(Beginning of DATA FOR ANALYSIS)
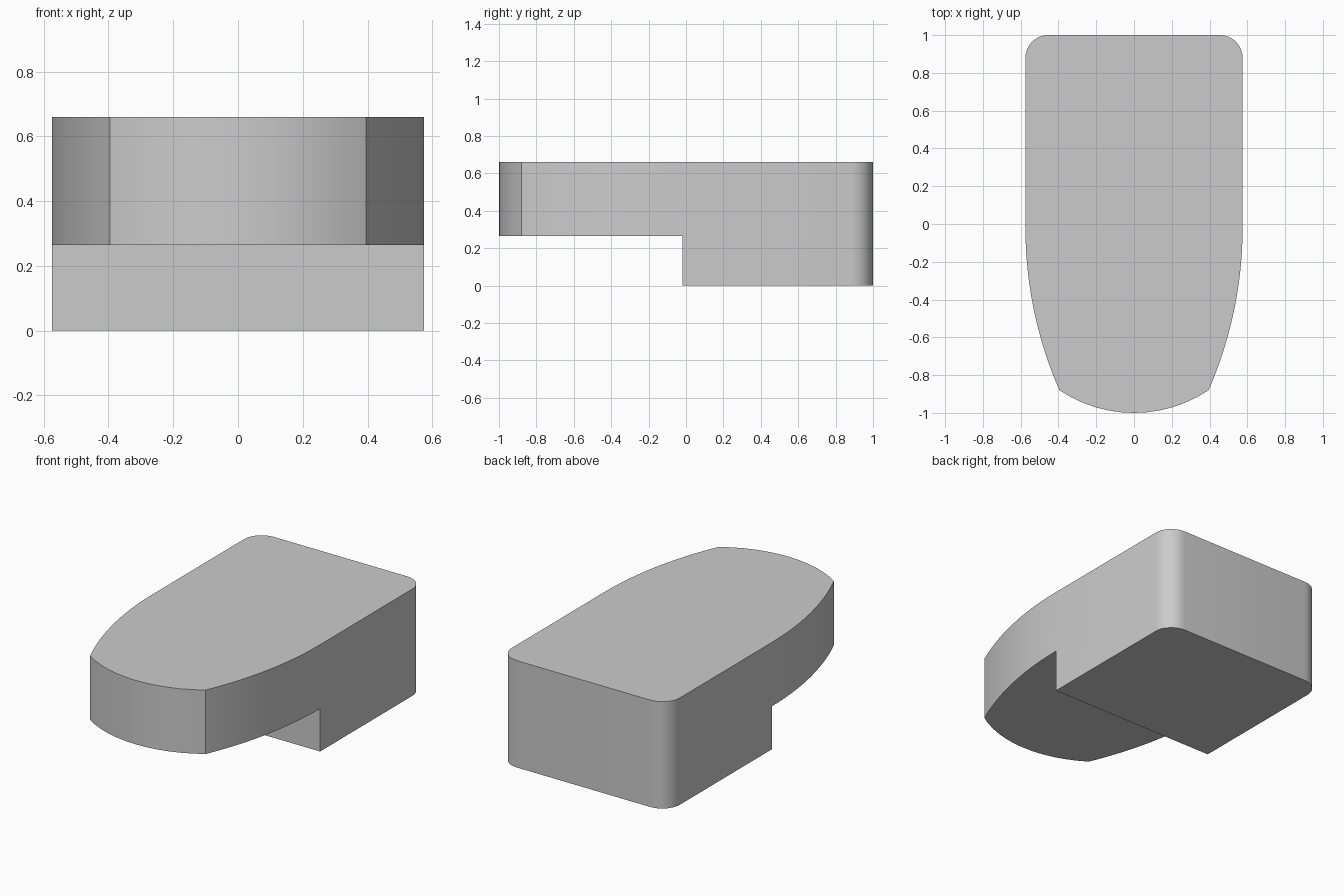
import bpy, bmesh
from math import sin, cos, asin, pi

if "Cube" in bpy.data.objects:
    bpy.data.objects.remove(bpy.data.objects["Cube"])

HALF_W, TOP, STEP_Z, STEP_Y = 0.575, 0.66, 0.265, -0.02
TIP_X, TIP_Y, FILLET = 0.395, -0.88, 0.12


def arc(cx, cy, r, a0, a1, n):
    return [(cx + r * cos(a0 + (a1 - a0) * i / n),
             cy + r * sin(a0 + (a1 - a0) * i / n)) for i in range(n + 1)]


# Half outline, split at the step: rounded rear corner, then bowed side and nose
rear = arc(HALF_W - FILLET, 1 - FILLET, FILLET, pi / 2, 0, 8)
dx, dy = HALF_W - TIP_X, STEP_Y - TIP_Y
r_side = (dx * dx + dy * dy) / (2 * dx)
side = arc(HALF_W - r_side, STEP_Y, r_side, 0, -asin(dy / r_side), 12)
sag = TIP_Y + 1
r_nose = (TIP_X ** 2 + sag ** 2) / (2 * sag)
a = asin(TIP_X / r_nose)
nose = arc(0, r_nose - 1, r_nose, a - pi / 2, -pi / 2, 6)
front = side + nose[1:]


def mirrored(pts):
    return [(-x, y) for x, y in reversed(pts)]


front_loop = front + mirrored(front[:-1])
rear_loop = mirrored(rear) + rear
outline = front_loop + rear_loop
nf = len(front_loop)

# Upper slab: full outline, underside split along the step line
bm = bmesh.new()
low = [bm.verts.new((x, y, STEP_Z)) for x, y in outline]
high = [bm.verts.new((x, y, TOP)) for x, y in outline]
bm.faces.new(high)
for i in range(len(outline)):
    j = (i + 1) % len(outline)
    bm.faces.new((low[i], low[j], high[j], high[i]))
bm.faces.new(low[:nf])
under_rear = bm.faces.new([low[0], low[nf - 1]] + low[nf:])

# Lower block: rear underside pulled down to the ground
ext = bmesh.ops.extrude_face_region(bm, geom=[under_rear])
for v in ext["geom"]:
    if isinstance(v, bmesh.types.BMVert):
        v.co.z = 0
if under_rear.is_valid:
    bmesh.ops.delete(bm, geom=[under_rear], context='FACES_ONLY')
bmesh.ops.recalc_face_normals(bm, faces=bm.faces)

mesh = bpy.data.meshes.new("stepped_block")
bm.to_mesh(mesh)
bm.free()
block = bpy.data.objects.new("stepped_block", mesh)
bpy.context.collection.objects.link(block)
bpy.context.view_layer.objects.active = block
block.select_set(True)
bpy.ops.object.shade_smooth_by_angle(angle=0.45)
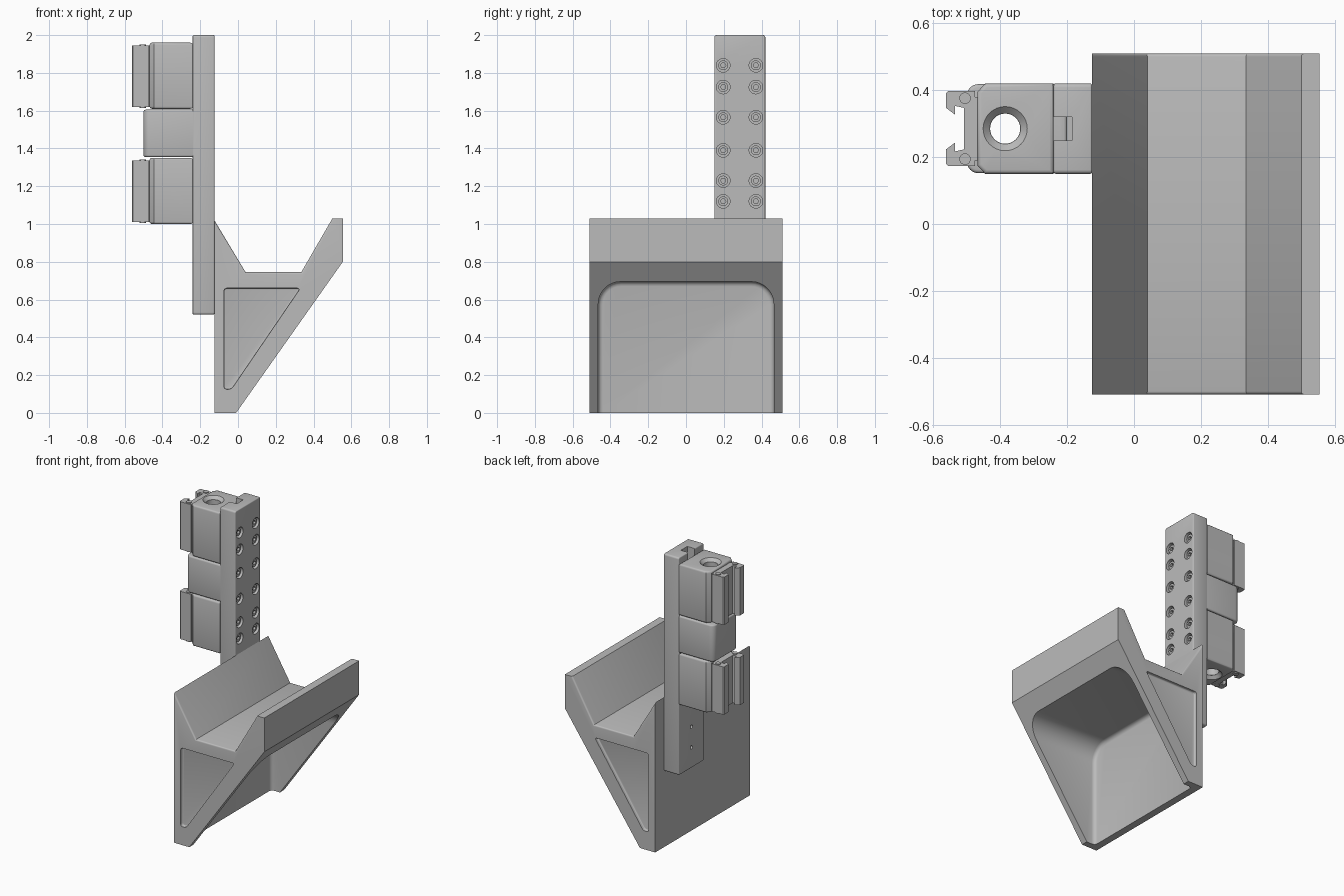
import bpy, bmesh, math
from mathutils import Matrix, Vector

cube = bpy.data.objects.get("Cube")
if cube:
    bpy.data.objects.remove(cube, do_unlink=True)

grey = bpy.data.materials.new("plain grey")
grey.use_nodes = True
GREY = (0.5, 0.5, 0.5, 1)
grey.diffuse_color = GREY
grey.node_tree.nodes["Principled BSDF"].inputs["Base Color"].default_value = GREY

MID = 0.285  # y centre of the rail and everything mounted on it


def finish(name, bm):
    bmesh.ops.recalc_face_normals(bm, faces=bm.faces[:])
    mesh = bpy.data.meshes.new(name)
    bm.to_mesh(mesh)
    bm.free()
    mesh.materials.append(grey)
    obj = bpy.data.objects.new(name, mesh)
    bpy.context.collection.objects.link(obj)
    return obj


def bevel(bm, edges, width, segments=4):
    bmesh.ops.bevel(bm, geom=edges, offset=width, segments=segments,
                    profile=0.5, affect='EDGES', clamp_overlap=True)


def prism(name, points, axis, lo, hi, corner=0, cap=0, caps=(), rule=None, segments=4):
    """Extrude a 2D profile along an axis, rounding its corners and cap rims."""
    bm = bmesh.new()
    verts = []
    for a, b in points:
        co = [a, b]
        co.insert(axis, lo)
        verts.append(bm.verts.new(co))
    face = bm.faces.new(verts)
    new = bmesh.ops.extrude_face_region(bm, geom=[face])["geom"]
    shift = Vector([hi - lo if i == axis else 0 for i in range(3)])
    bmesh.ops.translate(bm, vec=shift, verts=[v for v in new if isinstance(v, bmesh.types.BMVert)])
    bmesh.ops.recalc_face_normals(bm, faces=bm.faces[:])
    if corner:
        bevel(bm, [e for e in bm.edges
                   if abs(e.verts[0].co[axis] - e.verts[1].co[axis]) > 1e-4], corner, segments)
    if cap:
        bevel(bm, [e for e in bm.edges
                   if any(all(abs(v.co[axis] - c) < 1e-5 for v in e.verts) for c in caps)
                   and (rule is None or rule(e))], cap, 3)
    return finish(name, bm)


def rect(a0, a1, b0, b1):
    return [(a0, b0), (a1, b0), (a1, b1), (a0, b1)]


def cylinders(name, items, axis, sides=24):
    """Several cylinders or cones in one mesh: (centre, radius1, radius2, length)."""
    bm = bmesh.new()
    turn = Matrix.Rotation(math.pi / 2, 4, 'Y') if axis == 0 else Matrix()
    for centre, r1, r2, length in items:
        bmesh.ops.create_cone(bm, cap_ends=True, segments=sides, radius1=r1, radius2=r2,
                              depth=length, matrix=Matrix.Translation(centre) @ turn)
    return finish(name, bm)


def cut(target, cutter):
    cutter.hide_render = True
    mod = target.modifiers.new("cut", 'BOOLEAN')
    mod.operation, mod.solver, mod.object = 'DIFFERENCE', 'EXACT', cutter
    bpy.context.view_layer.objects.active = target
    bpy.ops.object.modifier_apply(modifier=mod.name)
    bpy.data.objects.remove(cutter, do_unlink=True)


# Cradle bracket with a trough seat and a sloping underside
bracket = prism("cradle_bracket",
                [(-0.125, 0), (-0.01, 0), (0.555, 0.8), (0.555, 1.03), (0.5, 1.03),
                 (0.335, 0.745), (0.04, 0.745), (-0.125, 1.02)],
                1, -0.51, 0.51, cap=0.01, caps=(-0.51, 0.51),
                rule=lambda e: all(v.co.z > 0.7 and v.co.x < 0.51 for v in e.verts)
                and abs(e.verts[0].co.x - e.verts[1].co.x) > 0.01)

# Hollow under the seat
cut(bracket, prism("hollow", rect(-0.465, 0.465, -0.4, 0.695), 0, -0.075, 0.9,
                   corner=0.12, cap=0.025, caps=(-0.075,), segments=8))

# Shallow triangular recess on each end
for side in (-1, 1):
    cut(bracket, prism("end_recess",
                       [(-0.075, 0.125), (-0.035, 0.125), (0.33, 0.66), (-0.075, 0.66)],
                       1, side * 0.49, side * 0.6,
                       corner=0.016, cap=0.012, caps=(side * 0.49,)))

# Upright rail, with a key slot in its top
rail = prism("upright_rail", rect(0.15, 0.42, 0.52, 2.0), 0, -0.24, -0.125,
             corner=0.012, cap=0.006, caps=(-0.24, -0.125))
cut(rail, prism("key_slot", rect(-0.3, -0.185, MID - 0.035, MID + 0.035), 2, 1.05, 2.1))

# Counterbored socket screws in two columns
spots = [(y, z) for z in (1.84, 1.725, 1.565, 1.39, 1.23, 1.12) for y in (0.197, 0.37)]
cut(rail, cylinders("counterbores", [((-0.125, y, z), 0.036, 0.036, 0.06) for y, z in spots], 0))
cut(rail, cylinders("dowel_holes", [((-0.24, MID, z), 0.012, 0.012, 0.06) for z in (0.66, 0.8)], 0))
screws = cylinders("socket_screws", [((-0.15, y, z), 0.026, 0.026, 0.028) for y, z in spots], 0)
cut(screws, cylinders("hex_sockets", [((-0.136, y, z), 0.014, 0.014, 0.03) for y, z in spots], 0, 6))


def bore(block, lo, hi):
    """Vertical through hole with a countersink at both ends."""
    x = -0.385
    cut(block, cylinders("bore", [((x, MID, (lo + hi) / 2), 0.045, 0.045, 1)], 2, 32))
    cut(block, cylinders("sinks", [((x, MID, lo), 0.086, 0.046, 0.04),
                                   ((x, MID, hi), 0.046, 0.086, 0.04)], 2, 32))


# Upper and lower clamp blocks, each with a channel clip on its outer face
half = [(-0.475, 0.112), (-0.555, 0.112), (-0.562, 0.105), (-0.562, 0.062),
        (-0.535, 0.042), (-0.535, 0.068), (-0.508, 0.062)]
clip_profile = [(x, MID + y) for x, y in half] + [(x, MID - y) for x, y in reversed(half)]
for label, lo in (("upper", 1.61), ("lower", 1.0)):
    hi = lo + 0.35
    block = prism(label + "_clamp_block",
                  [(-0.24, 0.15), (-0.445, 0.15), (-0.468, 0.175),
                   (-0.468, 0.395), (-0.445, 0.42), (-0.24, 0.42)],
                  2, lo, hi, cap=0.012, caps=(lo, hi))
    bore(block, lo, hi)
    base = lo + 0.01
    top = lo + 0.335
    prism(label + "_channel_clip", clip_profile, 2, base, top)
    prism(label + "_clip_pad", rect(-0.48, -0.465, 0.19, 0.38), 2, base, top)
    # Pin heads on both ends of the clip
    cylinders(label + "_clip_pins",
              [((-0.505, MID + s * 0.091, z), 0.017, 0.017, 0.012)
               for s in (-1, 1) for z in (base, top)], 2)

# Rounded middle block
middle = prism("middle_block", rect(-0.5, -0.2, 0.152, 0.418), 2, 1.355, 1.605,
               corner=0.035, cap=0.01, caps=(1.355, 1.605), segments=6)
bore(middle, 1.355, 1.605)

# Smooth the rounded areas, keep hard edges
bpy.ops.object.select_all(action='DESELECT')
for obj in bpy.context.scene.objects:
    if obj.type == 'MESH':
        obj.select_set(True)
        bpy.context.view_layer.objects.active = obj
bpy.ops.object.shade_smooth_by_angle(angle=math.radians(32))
(End of DATA FOR ANALYSIS)
**WHAT YOU WILL DO:** Gather each line from the entries above that includes the word "cylinders".

**ANSWER SPACE:**
def cylinders(name, items, axis, sides=24):
    """Several cylinders or cones in one mesh: (centre, radius1, radius2, length)."""
cut(rail, cylinders("counterbores", [((-0.125, y, z), 0.036, 0.036, 0.06) for y, z in spots], 0))
cut(rail, cylinders("dowel_holes", [((-0.24, MID, z), 0.012, 0.012, 0.06) for z in (0.66, 0.8)], 0))
screws = cylinders("socket_screws", [((-0.15, y, z), 0.026, 0.026, 0.028) for y, z in spots], 0)
cut(screws, cylinders("hex_sockets", [((-0.136, y, z), 0.014, 0.014, 0.03) for y, z in spots], 0, 6))
    cut(block, cylinders("bore", [((x, MID, (lo + hi) / 2), 0.045, 0.045, 1)], 2, 32))
    cut(block, cylinders("sinks", [((x, MID, lo), 0.086, 0.046, 0.04),
    cylinders(label + "_clip_pins",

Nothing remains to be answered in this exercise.